Exercise details:
Output exactly the lines that run from the top of the entries to the line holding "C30, S30 = math.cos(math.pi / 6), 0.5", including both of those lines.

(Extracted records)
=== Section Start ===

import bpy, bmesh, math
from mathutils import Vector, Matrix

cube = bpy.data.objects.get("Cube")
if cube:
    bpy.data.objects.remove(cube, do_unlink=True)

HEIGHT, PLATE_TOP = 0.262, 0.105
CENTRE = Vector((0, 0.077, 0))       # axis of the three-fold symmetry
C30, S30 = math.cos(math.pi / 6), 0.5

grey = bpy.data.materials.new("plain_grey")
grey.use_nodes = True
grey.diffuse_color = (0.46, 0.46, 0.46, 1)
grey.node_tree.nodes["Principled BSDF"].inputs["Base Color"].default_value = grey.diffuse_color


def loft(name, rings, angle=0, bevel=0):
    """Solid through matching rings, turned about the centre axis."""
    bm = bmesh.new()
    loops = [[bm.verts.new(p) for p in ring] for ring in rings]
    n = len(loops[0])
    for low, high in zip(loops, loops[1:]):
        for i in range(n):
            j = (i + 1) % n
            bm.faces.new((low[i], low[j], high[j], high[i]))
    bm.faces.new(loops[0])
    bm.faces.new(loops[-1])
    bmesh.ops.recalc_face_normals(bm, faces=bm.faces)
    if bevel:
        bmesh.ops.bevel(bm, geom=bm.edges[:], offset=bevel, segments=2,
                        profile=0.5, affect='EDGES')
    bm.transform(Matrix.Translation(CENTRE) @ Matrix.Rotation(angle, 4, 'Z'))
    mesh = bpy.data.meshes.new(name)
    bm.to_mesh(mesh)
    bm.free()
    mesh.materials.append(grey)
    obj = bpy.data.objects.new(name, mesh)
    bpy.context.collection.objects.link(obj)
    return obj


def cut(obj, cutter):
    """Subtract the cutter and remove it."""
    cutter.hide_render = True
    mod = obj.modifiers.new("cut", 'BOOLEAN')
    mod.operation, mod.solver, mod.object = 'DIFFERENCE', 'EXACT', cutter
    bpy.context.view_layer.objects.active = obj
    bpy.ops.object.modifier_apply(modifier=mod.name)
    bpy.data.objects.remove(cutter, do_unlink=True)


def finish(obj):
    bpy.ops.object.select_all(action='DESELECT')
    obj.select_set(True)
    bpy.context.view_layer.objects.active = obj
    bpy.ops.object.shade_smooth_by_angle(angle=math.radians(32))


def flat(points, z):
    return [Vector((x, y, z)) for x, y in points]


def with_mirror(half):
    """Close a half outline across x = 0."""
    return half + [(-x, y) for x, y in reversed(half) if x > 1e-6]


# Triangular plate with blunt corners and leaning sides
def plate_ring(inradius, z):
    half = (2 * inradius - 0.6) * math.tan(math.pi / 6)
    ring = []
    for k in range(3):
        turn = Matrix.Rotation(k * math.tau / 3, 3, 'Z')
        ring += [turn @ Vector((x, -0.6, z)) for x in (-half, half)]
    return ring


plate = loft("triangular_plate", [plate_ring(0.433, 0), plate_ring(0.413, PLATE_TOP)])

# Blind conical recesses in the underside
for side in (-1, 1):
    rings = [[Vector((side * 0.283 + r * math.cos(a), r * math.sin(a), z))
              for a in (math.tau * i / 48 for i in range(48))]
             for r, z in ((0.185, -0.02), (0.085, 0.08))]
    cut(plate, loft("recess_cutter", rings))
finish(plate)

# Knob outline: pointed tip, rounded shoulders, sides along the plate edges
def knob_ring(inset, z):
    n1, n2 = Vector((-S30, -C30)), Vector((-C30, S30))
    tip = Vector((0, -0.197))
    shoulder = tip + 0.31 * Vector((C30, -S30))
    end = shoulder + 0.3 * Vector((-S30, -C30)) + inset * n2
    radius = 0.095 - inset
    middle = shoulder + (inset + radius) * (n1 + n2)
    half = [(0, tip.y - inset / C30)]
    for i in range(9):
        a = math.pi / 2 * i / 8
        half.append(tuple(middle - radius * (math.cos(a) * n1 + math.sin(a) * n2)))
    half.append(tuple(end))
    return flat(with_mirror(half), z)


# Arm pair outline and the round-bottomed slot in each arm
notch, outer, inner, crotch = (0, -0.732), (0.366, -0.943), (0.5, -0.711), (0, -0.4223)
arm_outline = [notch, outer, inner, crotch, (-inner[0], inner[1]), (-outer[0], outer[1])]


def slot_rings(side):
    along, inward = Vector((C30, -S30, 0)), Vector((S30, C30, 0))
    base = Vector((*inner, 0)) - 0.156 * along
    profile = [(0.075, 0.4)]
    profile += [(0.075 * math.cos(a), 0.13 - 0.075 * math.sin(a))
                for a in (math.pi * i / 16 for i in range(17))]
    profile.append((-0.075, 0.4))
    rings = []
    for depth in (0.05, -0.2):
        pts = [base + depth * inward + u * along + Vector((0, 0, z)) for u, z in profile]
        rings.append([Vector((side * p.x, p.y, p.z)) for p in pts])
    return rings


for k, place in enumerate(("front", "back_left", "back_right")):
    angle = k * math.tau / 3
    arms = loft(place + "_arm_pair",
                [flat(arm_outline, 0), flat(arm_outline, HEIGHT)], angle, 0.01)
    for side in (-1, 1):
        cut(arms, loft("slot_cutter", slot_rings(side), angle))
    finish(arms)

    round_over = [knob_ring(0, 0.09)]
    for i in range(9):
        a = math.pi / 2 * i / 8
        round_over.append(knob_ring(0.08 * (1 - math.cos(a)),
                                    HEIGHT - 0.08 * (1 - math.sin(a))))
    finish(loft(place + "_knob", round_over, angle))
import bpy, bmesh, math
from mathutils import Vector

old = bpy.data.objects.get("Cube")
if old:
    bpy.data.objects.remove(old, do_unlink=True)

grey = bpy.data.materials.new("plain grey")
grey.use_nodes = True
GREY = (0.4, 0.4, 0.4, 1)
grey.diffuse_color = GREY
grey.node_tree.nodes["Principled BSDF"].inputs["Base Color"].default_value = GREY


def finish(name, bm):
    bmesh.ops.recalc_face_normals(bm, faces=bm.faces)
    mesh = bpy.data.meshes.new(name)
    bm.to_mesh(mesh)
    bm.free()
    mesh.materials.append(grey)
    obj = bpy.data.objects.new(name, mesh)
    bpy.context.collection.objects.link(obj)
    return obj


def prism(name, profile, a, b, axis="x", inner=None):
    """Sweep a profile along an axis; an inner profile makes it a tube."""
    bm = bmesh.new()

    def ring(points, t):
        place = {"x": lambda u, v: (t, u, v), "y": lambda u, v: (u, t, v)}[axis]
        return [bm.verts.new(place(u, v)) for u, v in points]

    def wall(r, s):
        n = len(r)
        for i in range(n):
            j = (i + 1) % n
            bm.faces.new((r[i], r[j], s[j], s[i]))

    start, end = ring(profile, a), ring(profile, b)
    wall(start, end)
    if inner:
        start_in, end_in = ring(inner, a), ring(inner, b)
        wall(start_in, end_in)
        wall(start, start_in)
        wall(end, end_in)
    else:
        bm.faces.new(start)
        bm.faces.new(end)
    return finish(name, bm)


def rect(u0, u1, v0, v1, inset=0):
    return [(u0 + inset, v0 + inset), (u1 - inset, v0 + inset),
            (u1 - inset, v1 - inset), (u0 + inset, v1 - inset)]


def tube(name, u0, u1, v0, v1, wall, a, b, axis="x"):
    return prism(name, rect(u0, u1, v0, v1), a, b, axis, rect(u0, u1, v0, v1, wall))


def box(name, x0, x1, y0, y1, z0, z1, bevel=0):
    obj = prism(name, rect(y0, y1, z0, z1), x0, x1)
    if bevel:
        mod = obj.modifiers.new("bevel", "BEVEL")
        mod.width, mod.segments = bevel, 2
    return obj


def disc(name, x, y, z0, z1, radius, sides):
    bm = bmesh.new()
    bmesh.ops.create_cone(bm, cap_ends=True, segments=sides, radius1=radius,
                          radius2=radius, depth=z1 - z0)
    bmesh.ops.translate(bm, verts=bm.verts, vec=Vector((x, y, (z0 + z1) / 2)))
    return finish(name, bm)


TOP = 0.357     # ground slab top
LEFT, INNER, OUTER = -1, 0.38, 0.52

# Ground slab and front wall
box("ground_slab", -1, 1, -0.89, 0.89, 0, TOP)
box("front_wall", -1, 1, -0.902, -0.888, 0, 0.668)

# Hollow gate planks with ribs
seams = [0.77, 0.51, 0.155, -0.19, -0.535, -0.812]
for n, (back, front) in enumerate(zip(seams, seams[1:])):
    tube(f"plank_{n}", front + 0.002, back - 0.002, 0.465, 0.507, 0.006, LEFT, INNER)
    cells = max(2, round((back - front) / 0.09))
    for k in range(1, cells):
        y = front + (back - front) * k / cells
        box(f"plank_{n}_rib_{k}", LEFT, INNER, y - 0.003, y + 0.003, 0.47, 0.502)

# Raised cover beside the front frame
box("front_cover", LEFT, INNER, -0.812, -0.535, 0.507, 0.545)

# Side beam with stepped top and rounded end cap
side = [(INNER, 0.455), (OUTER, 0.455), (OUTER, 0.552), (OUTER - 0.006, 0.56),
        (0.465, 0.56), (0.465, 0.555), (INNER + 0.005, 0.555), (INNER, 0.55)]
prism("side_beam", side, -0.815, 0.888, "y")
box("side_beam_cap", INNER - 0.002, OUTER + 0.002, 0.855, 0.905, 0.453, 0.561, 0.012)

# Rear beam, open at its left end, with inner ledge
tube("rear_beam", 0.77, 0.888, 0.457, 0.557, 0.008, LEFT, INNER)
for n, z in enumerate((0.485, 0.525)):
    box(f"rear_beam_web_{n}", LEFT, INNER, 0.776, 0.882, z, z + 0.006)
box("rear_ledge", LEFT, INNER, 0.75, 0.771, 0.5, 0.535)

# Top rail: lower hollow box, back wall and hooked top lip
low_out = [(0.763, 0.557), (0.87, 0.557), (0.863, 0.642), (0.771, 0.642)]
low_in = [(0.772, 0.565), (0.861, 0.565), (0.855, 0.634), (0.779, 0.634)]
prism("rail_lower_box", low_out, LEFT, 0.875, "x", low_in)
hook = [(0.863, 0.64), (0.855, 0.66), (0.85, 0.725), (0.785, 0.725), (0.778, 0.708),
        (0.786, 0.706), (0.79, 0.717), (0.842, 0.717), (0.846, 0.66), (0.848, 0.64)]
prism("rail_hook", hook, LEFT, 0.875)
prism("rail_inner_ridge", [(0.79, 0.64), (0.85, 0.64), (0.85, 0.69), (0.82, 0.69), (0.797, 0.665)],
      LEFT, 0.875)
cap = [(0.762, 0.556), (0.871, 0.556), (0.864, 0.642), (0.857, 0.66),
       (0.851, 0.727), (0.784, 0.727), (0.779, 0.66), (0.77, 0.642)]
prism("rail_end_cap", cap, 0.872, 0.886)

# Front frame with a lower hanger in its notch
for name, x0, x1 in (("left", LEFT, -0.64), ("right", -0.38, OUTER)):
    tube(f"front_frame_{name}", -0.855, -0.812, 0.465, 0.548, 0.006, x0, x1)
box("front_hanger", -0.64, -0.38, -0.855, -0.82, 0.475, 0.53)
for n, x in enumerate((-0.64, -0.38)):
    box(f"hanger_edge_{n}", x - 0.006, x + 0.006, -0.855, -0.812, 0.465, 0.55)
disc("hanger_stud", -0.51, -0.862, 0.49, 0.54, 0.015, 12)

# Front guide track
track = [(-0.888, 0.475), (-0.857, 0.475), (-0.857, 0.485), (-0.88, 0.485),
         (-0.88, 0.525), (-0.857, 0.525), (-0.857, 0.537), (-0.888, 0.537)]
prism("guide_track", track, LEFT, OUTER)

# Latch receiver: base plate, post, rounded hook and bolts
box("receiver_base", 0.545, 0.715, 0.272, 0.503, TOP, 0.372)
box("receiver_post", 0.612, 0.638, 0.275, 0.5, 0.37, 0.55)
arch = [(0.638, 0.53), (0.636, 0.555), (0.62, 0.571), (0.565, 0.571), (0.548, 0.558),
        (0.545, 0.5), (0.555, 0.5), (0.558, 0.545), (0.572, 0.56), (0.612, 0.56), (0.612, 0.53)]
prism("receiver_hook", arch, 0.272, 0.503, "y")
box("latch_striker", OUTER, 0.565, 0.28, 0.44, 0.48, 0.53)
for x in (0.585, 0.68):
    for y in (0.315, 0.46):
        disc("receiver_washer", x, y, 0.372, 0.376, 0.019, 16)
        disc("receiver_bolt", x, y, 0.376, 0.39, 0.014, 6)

=== Section End ===

Exercise solution:
import bpy, bmesh, math
from mathutils import Vector, Matrix

cube = bpy.data.objects.get("Cube")
if cube:
    bpy.data.objects.remove(cube, do_unlink=True)

HEIGHT, PLATE_TOP = 0.262, 0.105
CENTRE = Vector((0, 0.077, 0))       # axis of the three-fold symmetry
C30, S30 = math.cos(math.pi / 6), 0.5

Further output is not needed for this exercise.